▸ **TASK DIRECTIONS**
Using the listing below, copy exactly the lines from the one containing "w + back, 0.015, GOLD)" to the one containing "# smooth shading with sharp edges kept", both lines included, and no others.

┌─ EXERCISE INPUTS

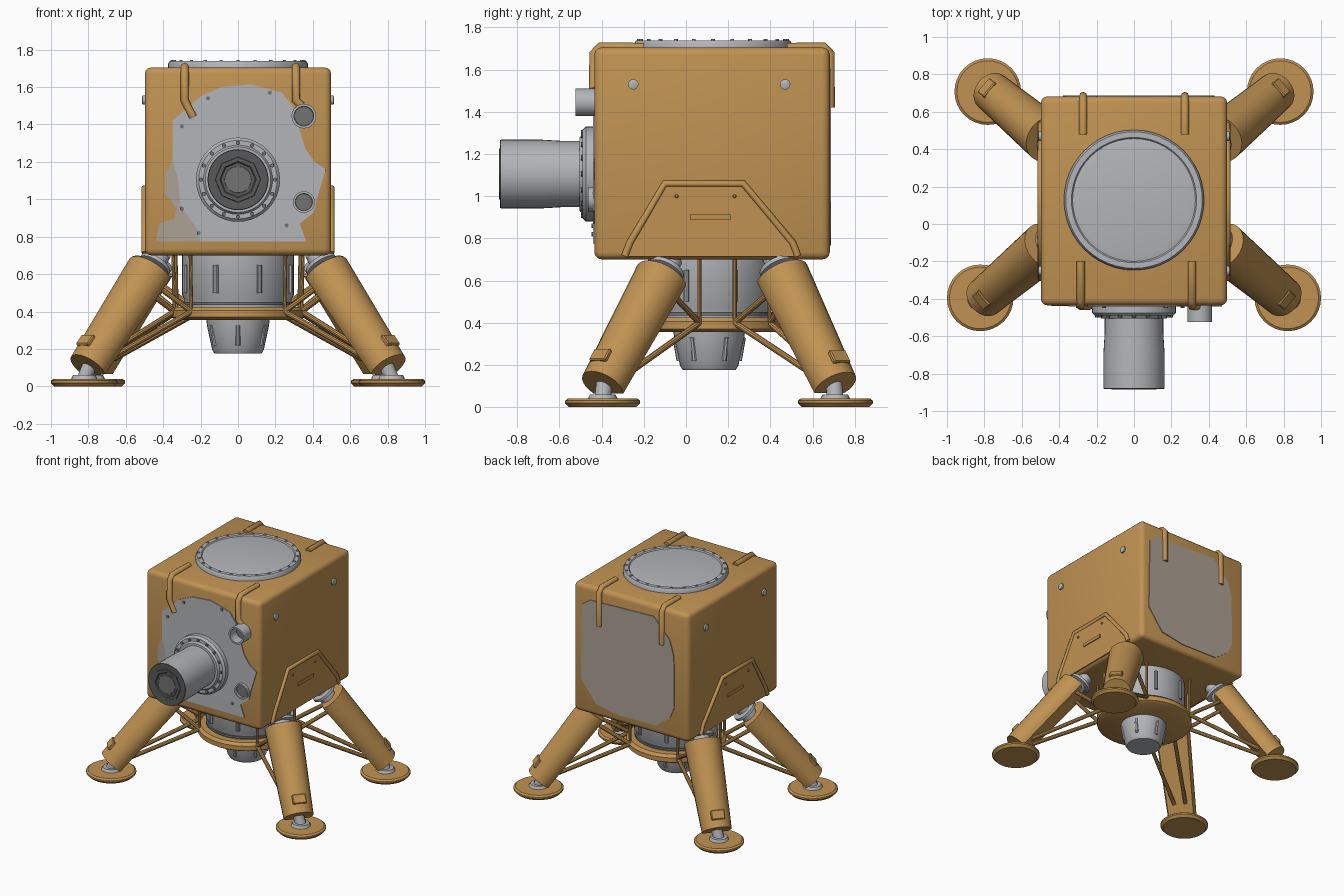
import bpy, bmesh, math
from mathutils import Vector, Matrix

if "Cube" in bpy.data.objects:
    bpy.data.objects.remove(bpy.data.objects["Cube"])


def material(name, r, g, b):
    m = bpy.data.materials.new(name)
    m.diffuse_color = (r, g, b, 1)
    m.use_nodes = True
    m.node_tree.nodes["Principled BSDF"].inputs["Base Color"].default_value = m.diffuse_color
    return m


GOLD = material("gold_foil", 0.53, 0.29, 0.085)
GREY = material("light_grey", 0.45, 0.46, 0.48)
WARM = material("warm_grey", 0.42, 0.36, 0.30)
DARK = material("dark_grey", 0.10, 0.10, 0.10)
MID = material("mid_grey", 0.17, 0.17, 0.17)


def make(name, bm, mat):
    bmesh.ops.recalc_face_normals(bm, faces=bm.faces)
    me = bpy.data.meshes.new(name)
    bm.to_mesh(me)
    bm.free()
    me.materials.append(mat)
    ob = bpy.data.objects.new(name, me)
    bpy.context.collection.objects.link(ob)
    return ob


def frame(origin, axis, up='Y'):
    q = Vector(axis).to_track_quat('Z', up)
    return Matrix.Translation(origin) @ q.to_matrix().to_4x4()


def lathe(name, profile, origin, axis, mat, seg=40):
    """Spin (radius, height) points about an axis, ends capped."""
    bm = bmesh.new()
    M = frame(origin, axis)
    rings = []
    for r, h in profile:
        rings.append([bm.verts.new(M @ Vector((r * math.cos(a), r * math.sin(a), h)))
                      for a in (2 * math.pi * i / seg for i in range(seg))])
    for a, b in zip(rings, rings[1:]):
        for i in range(seg):
            j = (i + 1) % seg
            bm.faces.new((a[i], a[j], b[j], b[i]))
    bm.faces.new(rings[0])
    bm.faces.new(rings[-1])
    return make(name, bm, mat)


def rod(name, p, q, r, mat, seg=10):
    p, q = Vector(p), Vector(q)
    return lathe(name, [(r, 0), (r, (q - p).length)], p, q - p, mat, seg)


def block(name, lo, hi, mat, bevel=0.0, seg=3):
    bm = bmesh.new()
    bmesh.ops.create_cube(bm, size=1)
    lo, hi = Vector(lo), Vector(hi)
    for v in bm.verts:
        v.co = Vector([(lo[i] + hi[i]) / 2 + v.co[i] * (hi[i] - lo[i]) for i in range(3)])
    if bevel:
        bmesh.ops.bevel(bm, geom=bm.edges[:], offset=bevel, segments=seg, profile=0.5, affect='EDGES')
    return make(name, bm, mat)


def plate(name, pts, to3d, thick, mat):
    """Flat outline lifted off a wall; to3d(u, v, lift) gives the position."""
    bm = bmesh.new()
    f = bm.faces.new([bm.verts.new(to3d(u, v, -0.004)) for u, v in pts])
    new = bmesh.ops.extrude_face_region(bm, geom=[f])['geom']
    shift = Vector(to3d(0, 0, thick)) - Vector(to3d(0, 0, -0.004))
    bmesh.ops.translate(bm, vec=shift, verts=[g for g in new if isinstance(g, bmesh.types.BMVert)])
    return make(name, bm, mat)


def tube(name, pts, r, mat):
    cu = bpy.data.curves.new(name, 'CURVE')
    cu.dimensions = '3D'
    cu.bevel_depth, cu.bevel_resolution, cu.use_fill_caps = r, 2, True
    s = cu.splines.new('POLY')
    s.points.add(len(pts) - 1)
    for p, c in zip(s.points, pts):
        p.co = (*c, 1)
    cu.materials.append(mat)
    ob = bpy.data.objects.new(name, cu)
    bpy.context.collection.objects.link(ob)
    return ob


FY, BY, CY, TOP, BOT = -0.435, 0.682, 0.12, 1.705, 0.70
UP = (0, 0, 1)
FRONT = (0, -1, 0)

# main foil-covered box
block("body_box", (-0.498, FY, BOT), (0.498, BY, TOP), GOLD, 0.035)

# top hatch with bolted ring
lathe("hatch_ring", [(0.375, -0.01), (0.375, 0.018), (0.365, 0.034), (0.335, 0.034), (0.328, 0.026), (0.328, -0.01)],
      (0, 0.128, TOP), UP, GREY, 48)
lathe("hatch_lid", [(0.33, 0), (0.33, 0.026), (0.30, 0.032)], (0, 0.128, TOP), UP, GREY, 48)
for i in range(24):
    a = 2 * math.pi * i / 24
    lathe("hatch_bolt", [(0.009, 0), (0.009, 0.01)],
          (0.352 * math.cos(a), 0.128 + 0.352 * math.sin(a), TOP + 0.031), UP, GREY, 8)

# straps wrapping over the top edges
for x, xe, ze in ((-0.285, -0.24, 1.44), (0.31, 0.34, 1.50)):
    tube("front_strap", [(x, -0.20, TOP), (x, FY + 0.03, TOP + 0.004), (x, FY - 0.002, TOP - 0.03),
                         (x, FY - 0.004, 1.53), (xe, FY - 0.004, ze)], 0.022, GOLD)
for x in (-0.272, 0.272):
    tube("back_strap", [(x, 0.48, TOP), (x, BY - 0.03, TOP + 0.004), (x, BY + 0.002, TOP - 0.03),
                        (x, BY + 0.002, 1.42)], 0.022, GOLD)

# front panels
front = lambda u, v, w: (u, FY - w, v)
plate("front_patch", [(-.35, 1.21), (-.39, 1.13), (-.39, 1.03), (-.33, .95), (-.34, .90), (-.42, .87),
                      (-.44, .775), (-.10, .775), (-.15, 1.1)], front, 0.003, WARM)
plate("front_panel", [(-.35, 1.42), (-.20, 1.55), (-.09, 1.60), (.07, 1.615), (.235, 1.57), (.29, 1.50),
                      (.33, 1.37), (.36, 1.27), (.41, 1.20), (.47, 1.16), (.42, 1.0), (.405, .93),
                      (.33, .87), (.365, .775), (-.20, .775), (-.225, .85), (-.31, .97), (-.32, 1.107),
                      (-.35, 1.21)], front, 0.007, GREY)
for x, z in ((-.30, 1.39), (-.16, 1.54), (.17, 1.57), (-.30, .95), (-.21, .82), (.26, .86)):
    lathe("panel_bolt", [(0.011, 0), (0.011, 0.014)], (x, FY, z), FRONT, MID, 8)

# back panel
plate("back_panel", [(.42, 1.55), (.35, 1.60), (-.20, 1.62), (-.34, 1.47), (-.375, 1.35), (-.38, .95),
                     (-.34, .86), (-.22, .77), (.10, .765), (.30, .80), (.43, .97)],
      lambda u, v, w: (u, BY + w, v), 0.006, WARM)

# front barrel with flange and dark mouth
c = (0, FY, 1.105)
lathe("barrel_flange", [(0.225, -0.02), (0.225, 0.04), (0.21, 0.055), (0.185, 0.055), (0.175, 0.07), (0.15, 0.07)],
      c, FRONT, GREY)
for i in range(16):
    a = 2 * math.pi * i / 16
    lathe("flange_bolt", [(0.011, 0), (0.011, 0.012)],
          (0.198 * math.cos(a), FY - 0.052, 1.105 + 0.198 * math.sin(a)), FRONT, MID, 8)
lathe("barrel", [(0.157, 0), (0.157, 0.15), (0.163, 0.25), (0.163, 0.443)], c, FRONT, GREY)
lathe("barrel_mouth", [(0.163, 0.442), (0.160, 0.447), (0.12, 0.447), (0.095, 0.4435)], c, FRONT, DARK)
lathe("barrel_octagon", [(0.125, 0.44), (0.12, 0.451), (0.098, 0.451), (0.092, 0.4445)], c, FRONT, DARK, 8)
lathe("barrel_core", [(0.075, 0.44), (0.07, 0.446)], c, FRONT, MID)

# small side ports on the front
for z, r, d in ((1.445, 0.066, 0.09), (0.985, 0.058, 0.03)):
    lathe("port_ring", [(r, 0), (r, d), (r * .8, d), (r * .76, 0.012)], (0.352, FY, z), FRONT, GREY, 24)
    lathe("port_glass", [(r * .78, 0), (r * .78, 0.016)], (0.352, FY, z), FRONT, MID, 24)

# raised trapezoid covers and bolts on both sides
for s in (-1, 1):
    side = lambda u, v, w: (s * (0.498 + w), u, v)
    rim = [(-.29, .715), (-.265, .78), (-.10, 1.06), (.27, 1.06), (.505, .78), (.53, .715)]
    plate("side_cover", rim, side, 0.006, GOLD)
    tube("side_cover_rim", [side(u, v, 0.002) for u, v in rim], 0.017, GOLD)
    block("side_slot", [min(s * .49, s * .512), 0.02, .888], [max(s * .49, s * .512), .21, .912], GOLD)
    for u, v, r in ((-.25, 1.53, .025), (.47, 1.53, .025), (-.045, 1.0, .009), (.23, 1.0, .009)):
        lathe("side_bolt", [(r, -0.01), (r, 0.012), (r * .6, 0.016)], side(u, v, 0), (s, 0, 0),
              GREY if r > .02 else GOLD, 14)

# grey drum under the box, mounting plate and nozzle
lathe("under_drum", [(0.30, 0.72), (0.30, 0.49), (0.285, 0.465), (0.285, 0.41)], (0, CY, 0), UP, GREY)
lathe("drum_lip", [(0.297, 0.435), (0.297, 0.45)], (0, CY, 0), UP, MID)
for i in range(8):
    a = math.radians(22 + 45 * i)
    x, y = 0.305 * math.cos(a), CY + 0.305 * math.sin(a)
    rod("drum_pipe", (x, y, 0.50), (x, y, 0.65), 0.014, GREY)
lathe("mount_plate", [(0.33, 0.355), (0.355, 0.37), (0.355, 0.405), (0.335, 0.425)], (0, CY, 0), UP, GOLD)
lathe("nozzle", [(0.17, 0.36), (0.165, 0.32), (0.138, 0.195), (0.125, 0.175)], (0, CY - 0.01, 0), UP, GREY, 32)
for i in range(6):
    a = math.radians(30 + 60 * i)
    d = Vector((math.cos(a), math.sin(a), 0))
    o = Vector((0, CY - 0.01, 0))
    rod("nozzle_rib", o + d * .161 + Vector((0, 0, .33)), o + d * .142 + Vector((0, 0, .22)), 0.013, GREY, 8)

# four legs: flat-backed cover, joint, foot pad and struts
for s in (-1, 1):
    for tag, top, foot in (("front", (0.47, -0.115, 0.61), (0.822, -0.395, 0.0)),
                           ("back", (0.46, 0.455, 0.62), (0.782, 0.708, 0.0))):
        T = Vector((s * top[0], top[1], top[2]))
        F = Vector((s * foot[0], foot[1], 0))
        B = F + Vector((-s * 0.02, 0, 0.10))
        ax = (T - B).normalized()
        out = (UP_V := Vector(UP)) - ax * UP_V.dot(ax)
        out.normalize()
        M = Matrix((out, ax.cross(out), ax)).transposed().to_4x4()
        M.translation = (T + B) / 2
        bm = bmesh.new()
        bmesh.ops.create_cone(bm, cap_ends=True, segments=24, radius1=0.108, radius2=0.132, depth=(T - B).length)
        for v in bm.verts:
            v.co.x = max(v.co.x, -0.055)
        bmesh.ops.transform(bm, matrix=M, verts=bm.verts)
        make(tag + "_leg", bm, GOLD)
        pocket = block(tag + "_leg_pocket", (0.09, -0.05, -0.27), (0.118, 0.05, -0.20), GOLD, 0.006, 1)
        pocket.data.transform(M)
        # hinge between leg and box
        lathe(tag + "_leg_hinge", [(0.06, -0.02), (0.06, 0.035), (0.09, 0.04), (0.09, 0.06), (0.05, 0.065), (0.05, 0.12)],
              T, ax, GREY, 24)
        # foot pad and ankle
        lathe(tag + "_foot", [(0.16, 0), (0.178, 0.018), (0.178, 0.03), (0.165, 0.04)], F, UP, GOLD, 32)
        lathe(tag + "_ankle_base", [(0.075, 0.03), (0.06, 0.06)], F, UP, GREY, 16)
        rod(tag + "_ankle", F + Vector((0, 0, 0.04)), B + ax * 0.02, 0.04, GREY, 12)
        # struts to the mounting plate
        base = math.atan2(T.y - CY, T.x)
        for da in (-0.3, 0.3):
            N = Vector((0.345 * math.cos(base + da), CY + 0.345 * math.sin(base + da), 0.40))
            w = ax.cross(out) * (0.07 if da > 0 else -0.07)
            if w.dot(N - T) < 0:
                w = -w
            back = -out * 0.05
            rod(tag + "_upper_strut", N, T - ax * 0.06 + w + back, 0.015, GOLD)
            rod(tag + "_lower_strut", N, B + ax * 0.10 + w * 0.6 + back, 0.015, GOLD)
            rod(tag + "_riser", N, (N.x * 1.02, N.y, BOT + 0.01), 0.010, GOLD)

# smooth shading with sharp edges kept
bpy.ops.object.select_all(action='DESELECT')
for ob in bpy.context.scene.objects:
    if ob.type == 'MESH':
        ob.select_set(True)
        bpy.context.view_layer.objects.active = ob
bpy.ops.object.shade_smooth_by_angle(angle=math.radians(35))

└─

▸ **SOLUTION TO THIS PROBLEM**
            rod(tag + "_upper_strut", N, T - ax * 0.06 + w + back, 0.015, GOLD)
            rod(tag + "_lower_strut", N, B + ax * 0.10 + w * 0.6 + back, 0.015, GOLD)
            rod(tag + "_riser", N, (N.x * 1.02, N.y, BOT + 0.01), 0.010, GOLD)

# smooth shading with sharp edges kept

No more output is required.